** Exercise data follows **
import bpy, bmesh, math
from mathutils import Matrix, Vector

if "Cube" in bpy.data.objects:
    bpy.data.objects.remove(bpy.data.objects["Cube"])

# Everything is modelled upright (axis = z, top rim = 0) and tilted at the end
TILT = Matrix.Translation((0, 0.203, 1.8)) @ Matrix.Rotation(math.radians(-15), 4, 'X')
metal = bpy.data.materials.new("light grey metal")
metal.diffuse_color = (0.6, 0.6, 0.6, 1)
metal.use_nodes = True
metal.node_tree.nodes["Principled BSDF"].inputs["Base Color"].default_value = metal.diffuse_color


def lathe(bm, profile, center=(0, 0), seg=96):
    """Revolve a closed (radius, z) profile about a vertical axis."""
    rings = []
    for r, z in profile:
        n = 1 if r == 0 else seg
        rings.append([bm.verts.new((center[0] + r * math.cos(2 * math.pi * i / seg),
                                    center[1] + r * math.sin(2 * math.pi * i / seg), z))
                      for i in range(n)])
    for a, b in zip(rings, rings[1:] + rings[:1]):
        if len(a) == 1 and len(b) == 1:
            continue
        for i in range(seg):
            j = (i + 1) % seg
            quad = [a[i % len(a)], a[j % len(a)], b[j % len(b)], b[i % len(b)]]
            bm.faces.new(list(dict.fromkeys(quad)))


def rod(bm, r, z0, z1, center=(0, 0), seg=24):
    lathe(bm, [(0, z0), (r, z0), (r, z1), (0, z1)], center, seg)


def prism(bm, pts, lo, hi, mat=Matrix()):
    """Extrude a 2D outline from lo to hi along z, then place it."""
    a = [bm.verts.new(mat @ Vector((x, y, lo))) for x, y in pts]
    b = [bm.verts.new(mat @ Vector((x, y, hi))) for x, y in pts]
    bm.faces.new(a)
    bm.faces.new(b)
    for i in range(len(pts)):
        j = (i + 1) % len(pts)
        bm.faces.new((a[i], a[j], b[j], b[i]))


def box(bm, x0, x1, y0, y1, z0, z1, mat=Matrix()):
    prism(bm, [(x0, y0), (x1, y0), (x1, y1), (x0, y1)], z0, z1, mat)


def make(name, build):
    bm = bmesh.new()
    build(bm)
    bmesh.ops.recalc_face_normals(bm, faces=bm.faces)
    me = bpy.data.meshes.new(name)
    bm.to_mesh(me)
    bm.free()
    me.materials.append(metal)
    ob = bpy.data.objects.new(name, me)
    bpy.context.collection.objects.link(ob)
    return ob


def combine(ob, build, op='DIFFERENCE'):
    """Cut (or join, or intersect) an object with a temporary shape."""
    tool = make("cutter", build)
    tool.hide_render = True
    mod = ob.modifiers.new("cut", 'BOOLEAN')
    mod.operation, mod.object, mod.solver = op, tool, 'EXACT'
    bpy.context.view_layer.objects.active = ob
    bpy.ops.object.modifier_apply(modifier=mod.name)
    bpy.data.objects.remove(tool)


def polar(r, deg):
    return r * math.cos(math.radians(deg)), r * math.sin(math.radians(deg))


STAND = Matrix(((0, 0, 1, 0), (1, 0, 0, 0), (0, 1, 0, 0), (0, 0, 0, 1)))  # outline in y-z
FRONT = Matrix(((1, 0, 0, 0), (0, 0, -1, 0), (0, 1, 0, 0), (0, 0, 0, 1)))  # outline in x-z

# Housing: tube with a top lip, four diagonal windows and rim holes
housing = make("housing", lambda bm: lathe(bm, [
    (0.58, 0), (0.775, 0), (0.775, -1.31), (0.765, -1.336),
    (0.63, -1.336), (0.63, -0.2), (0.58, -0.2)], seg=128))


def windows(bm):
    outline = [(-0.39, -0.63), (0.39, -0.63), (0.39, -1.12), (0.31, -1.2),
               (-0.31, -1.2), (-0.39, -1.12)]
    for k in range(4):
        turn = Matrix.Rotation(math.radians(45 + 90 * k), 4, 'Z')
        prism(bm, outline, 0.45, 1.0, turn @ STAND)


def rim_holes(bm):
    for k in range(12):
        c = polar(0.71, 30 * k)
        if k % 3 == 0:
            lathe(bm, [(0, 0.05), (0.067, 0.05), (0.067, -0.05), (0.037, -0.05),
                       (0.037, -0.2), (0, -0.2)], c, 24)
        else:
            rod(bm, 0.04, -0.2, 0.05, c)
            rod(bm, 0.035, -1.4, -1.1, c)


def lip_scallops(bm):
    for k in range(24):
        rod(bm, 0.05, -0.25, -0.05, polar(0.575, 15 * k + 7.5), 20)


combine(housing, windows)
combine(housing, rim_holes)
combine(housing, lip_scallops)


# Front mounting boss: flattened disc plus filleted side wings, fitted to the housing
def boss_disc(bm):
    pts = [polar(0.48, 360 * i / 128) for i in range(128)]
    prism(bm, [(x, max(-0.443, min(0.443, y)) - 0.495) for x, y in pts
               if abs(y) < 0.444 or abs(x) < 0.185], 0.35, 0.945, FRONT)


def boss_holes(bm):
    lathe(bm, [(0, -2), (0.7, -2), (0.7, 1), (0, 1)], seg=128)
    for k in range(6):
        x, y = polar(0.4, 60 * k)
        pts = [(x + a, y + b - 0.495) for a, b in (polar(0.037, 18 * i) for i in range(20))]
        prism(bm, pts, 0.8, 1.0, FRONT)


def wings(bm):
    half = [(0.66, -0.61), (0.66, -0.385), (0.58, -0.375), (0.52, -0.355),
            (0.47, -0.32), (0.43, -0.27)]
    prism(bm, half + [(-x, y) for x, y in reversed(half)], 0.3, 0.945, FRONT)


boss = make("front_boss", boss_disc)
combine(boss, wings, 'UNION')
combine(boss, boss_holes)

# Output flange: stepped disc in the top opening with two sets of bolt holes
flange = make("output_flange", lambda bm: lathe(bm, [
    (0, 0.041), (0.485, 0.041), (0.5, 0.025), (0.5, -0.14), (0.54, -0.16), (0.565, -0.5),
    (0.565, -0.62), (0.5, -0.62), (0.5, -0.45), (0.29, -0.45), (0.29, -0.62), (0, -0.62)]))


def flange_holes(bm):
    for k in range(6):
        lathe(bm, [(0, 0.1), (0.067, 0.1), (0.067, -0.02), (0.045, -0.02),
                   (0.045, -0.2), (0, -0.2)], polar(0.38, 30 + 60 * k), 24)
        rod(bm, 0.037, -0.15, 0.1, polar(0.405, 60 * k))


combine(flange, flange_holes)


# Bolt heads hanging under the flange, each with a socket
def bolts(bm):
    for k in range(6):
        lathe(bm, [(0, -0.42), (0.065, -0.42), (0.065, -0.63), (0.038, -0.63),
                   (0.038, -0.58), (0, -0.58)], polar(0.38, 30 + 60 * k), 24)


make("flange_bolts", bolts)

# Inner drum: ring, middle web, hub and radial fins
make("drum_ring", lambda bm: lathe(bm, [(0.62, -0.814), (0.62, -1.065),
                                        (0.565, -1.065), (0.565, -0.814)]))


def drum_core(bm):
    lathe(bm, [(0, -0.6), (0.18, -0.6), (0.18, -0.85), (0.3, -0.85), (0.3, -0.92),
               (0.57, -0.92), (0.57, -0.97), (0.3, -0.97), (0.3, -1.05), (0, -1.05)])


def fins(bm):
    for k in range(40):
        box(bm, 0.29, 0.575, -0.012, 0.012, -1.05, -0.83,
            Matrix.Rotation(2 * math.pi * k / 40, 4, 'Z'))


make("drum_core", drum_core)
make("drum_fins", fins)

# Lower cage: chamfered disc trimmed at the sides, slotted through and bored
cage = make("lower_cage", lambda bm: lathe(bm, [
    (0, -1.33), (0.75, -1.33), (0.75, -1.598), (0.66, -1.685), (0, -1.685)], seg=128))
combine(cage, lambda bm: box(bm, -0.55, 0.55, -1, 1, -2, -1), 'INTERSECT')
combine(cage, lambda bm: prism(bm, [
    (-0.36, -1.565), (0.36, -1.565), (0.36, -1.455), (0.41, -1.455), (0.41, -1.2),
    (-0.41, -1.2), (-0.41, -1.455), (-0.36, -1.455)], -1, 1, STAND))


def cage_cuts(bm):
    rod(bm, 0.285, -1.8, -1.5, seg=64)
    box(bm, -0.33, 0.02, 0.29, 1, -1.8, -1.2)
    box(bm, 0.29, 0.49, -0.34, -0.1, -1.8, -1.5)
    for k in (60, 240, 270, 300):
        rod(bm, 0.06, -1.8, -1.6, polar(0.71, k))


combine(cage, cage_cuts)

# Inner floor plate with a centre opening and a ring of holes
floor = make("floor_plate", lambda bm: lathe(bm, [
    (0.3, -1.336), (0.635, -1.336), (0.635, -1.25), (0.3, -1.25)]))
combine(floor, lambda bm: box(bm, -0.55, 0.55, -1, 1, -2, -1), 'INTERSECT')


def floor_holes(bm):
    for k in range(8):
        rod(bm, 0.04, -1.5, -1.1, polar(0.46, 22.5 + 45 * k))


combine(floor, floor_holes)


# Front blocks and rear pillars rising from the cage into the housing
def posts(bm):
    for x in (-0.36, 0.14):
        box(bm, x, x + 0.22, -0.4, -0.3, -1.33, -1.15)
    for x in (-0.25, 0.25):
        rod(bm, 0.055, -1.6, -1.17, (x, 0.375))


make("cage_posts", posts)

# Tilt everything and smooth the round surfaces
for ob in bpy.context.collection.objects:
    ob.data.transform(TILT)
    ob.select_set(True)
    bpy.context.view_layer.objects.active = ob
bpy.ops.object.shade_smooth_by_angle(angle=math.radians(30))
** End of Exercise data **
** Exercise data follows **
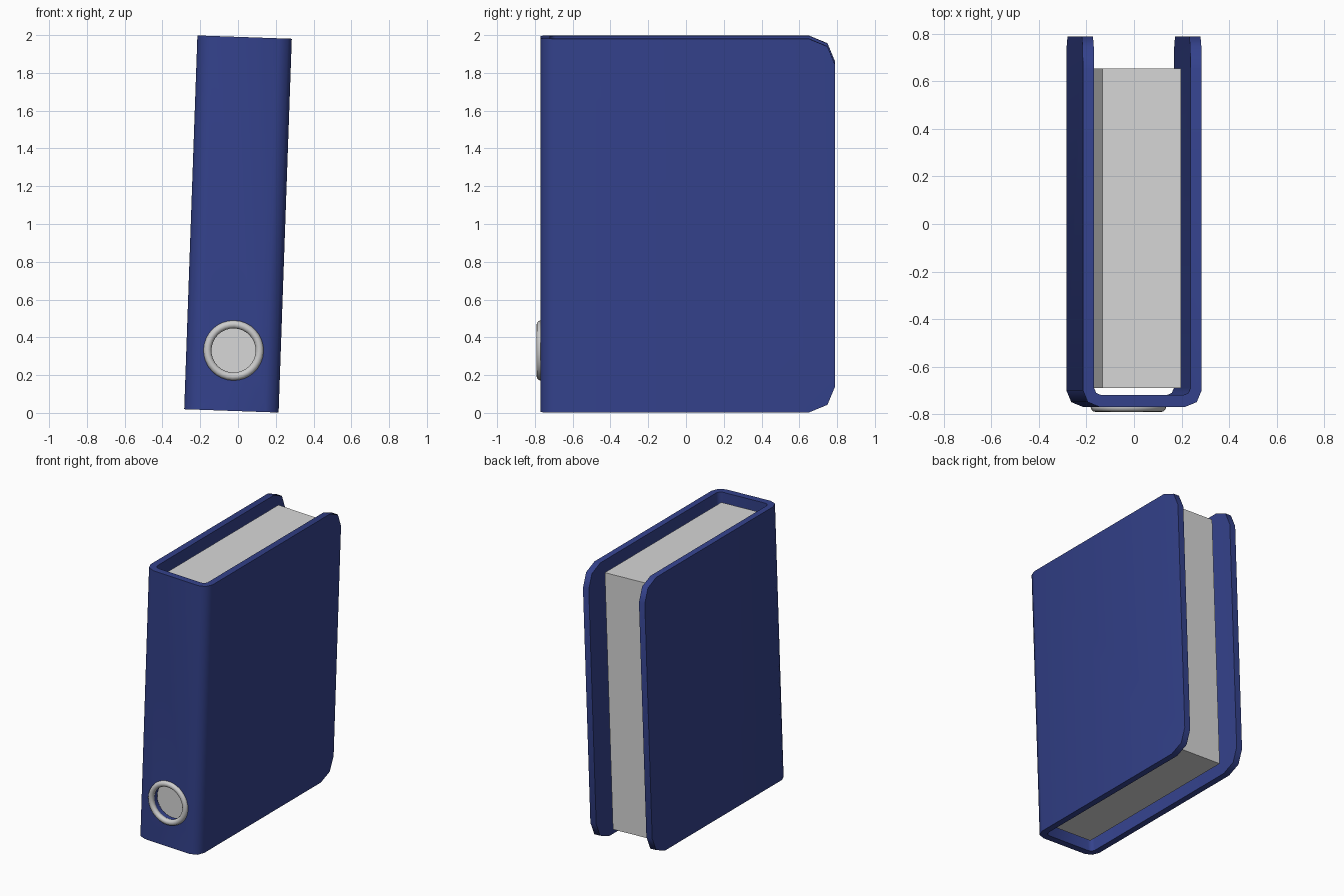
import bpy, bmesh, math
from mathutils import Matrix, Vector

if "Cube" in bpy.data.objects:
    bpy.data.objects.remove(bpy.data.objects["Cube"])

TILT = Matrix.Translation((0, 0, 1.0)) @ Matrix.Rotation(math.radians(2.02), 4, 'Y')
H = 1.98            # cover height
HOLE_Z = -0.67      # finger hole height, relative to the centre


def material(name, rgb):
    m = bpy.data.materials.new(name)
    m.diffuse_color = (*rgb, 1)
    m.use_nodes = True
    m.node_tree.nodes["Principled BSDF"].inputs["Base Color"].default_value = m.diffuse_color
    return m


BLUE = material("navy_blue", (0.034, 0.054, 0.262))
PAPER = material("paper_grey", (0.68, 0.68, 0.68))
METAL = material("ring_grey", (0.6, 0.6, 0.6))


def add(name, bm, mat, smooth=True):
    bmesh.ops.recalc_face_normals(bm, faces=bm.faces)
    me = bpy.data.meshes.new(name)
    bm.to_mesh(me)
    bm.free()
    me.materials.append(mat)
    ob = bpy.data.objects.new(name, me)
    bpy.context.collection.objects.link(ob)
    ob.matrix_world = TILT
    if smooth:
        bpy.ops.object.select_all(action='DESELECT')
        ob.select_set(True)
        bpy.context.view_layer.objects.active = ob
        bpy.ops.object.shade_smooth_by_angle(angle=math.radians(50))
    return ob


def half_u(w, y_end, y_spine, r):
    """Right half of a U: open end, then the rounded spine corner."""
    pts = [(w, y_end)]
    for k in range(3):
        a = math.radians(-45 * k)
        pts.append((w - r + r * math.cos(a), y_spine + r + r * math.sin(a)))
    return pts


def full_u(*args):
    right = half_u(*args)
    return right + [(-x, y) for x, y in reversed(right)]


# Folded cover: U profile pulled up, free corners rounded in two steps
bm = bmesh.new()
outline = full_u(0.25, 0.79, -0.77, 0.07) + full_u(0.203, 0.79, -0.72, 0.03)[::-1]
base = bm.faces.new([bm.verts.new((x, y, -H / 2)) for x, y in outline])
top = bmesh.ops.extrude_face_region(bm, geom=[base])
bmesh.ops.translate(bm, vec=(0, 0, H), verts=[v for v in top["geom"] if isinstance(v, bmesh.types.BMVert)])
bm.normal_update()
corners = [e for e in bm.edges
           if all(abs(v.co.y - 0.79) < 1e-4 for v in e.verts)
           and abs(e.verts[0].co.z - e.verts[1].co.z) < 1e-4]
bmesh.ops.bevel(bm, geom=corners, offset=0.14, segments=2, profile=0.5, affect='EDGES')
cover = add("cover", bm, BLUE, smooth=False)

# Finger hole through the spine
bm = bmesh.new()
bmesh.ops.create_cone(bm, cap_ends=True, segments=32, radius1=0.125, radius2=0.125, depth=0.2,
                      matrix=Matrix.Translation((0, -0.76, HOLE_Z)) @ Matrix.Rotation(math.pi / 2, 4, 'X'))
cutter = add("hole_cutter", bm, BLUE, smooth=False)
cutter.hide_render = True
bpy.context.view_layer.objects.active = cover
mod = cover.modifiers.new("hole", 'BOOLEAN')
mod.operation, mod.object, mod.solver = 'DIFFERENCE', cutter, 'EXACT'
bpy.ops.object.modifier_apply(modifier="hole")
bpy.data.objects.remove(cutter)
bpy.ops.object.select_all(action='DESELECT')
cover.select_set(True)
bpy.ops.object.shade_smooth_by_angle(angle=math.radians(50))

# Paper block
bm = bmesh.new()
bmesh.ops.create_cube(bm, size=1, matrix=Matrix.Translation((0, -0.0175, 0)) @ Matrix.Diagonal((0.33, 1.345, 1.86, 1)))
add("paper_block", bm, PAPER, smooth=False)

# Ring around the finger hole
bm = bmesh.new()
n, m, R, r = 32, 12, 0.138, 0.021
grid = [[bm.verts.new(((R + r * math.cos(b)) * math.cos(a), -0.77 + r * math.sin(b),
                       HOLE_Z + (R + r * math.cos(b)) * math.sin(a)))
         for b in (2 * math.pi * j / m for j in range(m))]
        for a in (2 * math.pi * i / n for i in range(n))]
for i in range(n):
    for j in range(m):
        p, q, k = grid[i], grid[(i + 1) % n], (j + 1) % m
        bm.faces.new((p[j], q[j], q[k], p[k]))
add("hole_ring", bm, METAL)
** End of Exercise data **
** Exercise data follows **
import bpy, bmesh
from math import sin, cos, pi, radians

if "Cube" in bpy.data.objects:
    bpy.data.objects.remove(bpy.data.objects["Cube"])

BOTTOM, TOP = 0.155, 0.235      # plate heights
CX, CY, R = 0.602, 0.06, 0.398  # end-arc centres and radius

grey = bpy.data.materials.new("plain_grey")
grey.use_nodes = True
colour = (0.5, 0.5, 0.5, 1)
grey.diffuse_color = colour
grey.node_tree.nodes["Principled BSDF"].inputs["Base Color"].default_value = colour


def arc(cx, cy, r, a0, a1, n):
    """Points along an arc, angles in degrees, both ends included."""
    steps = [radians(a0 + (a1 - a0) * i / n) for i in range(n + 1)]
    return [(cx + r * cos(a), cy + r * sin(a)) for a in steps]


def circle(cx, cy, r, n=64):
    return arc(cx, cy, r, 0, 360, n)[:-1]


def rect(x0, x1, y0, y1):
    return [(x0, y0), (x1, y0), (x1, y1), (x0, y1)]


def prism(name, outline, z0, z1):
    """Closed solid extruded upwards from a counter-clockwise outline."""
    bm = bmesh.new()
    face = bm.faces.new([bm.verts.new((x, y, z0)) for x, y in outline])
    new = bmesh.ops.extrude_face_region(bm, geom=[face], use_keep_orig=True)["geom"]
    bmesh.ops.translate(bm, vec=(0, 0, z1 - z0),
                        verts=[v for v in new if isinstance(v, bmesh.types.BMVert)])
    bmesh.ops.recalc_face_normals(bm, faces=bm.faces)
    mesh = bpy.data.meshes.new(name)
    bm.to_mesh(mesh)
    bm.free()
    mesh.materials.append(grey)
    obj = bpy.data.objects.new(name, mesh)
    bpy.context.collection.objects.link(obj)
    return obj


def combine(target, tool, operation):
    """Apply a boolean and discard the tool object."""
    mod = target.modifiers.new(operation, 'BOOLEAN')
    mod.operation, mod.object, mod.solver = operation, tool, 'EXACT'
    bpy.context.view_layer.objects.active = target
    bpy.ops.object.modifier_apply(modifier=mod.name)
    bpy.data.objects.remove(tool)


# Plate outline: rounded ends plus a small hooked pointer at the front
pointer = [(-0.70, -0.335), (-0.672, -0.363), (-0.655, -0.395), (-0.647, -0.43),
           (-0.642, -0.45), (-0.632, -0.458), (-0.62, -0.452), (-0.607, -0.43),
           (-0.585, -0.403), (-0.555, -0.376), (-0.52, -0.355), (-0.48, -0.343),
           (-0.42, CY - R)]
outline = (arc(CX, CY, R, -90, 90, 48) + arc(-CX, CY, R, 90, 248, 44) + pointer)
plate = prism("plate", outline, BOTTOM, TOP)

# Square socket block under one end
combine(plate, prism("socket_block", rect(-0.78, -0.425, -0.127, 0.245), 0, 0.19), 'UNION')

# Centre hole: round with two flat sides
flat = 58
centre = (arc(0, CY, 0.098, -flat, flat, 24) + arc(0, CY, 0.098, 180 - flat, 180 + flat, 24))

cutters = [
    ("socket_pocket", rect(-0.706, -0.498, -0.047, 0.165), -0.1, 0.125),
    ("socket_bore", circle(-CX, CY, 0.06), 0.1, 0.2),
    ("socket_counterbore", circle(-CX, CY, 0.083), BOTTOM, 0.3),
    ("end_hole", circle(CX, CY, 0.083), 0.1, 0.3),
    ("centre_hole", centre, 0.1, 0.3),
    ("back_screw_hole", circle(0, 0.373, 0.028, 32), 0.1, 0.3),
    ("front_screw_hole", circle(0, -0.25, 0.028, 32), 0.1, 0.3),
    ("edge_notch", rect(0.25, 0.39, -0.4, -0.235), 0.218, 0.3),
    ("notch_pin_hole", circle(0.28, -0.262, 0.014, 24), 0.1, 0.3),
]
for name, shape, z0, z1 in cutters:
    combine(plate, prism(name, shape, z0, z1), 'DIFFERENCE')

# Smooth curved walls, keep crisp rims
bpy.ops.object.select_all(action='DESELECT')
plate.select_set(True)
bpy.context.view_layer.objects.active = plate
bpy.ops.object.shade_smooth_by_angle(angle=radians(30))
** End of Exercise data **
*Your assignment*
Write out every line from the entries where "center" appears.

*Reply*
def lathe(bm, profile, center=(0, 0), seg=96):
        rings.append([bm.verts.new((center[0] + r * math.cos(2 * math.pi * i / seg),
                                    center[1] + r * math.sin(2 * math.pi * i / seg), z))
def rod(bm, r, z0, z1, center=(0, 0), seg=24):
    lathe(bm, [(0, z0), (r, z0), (r, z1), (0, z1)], center, seg)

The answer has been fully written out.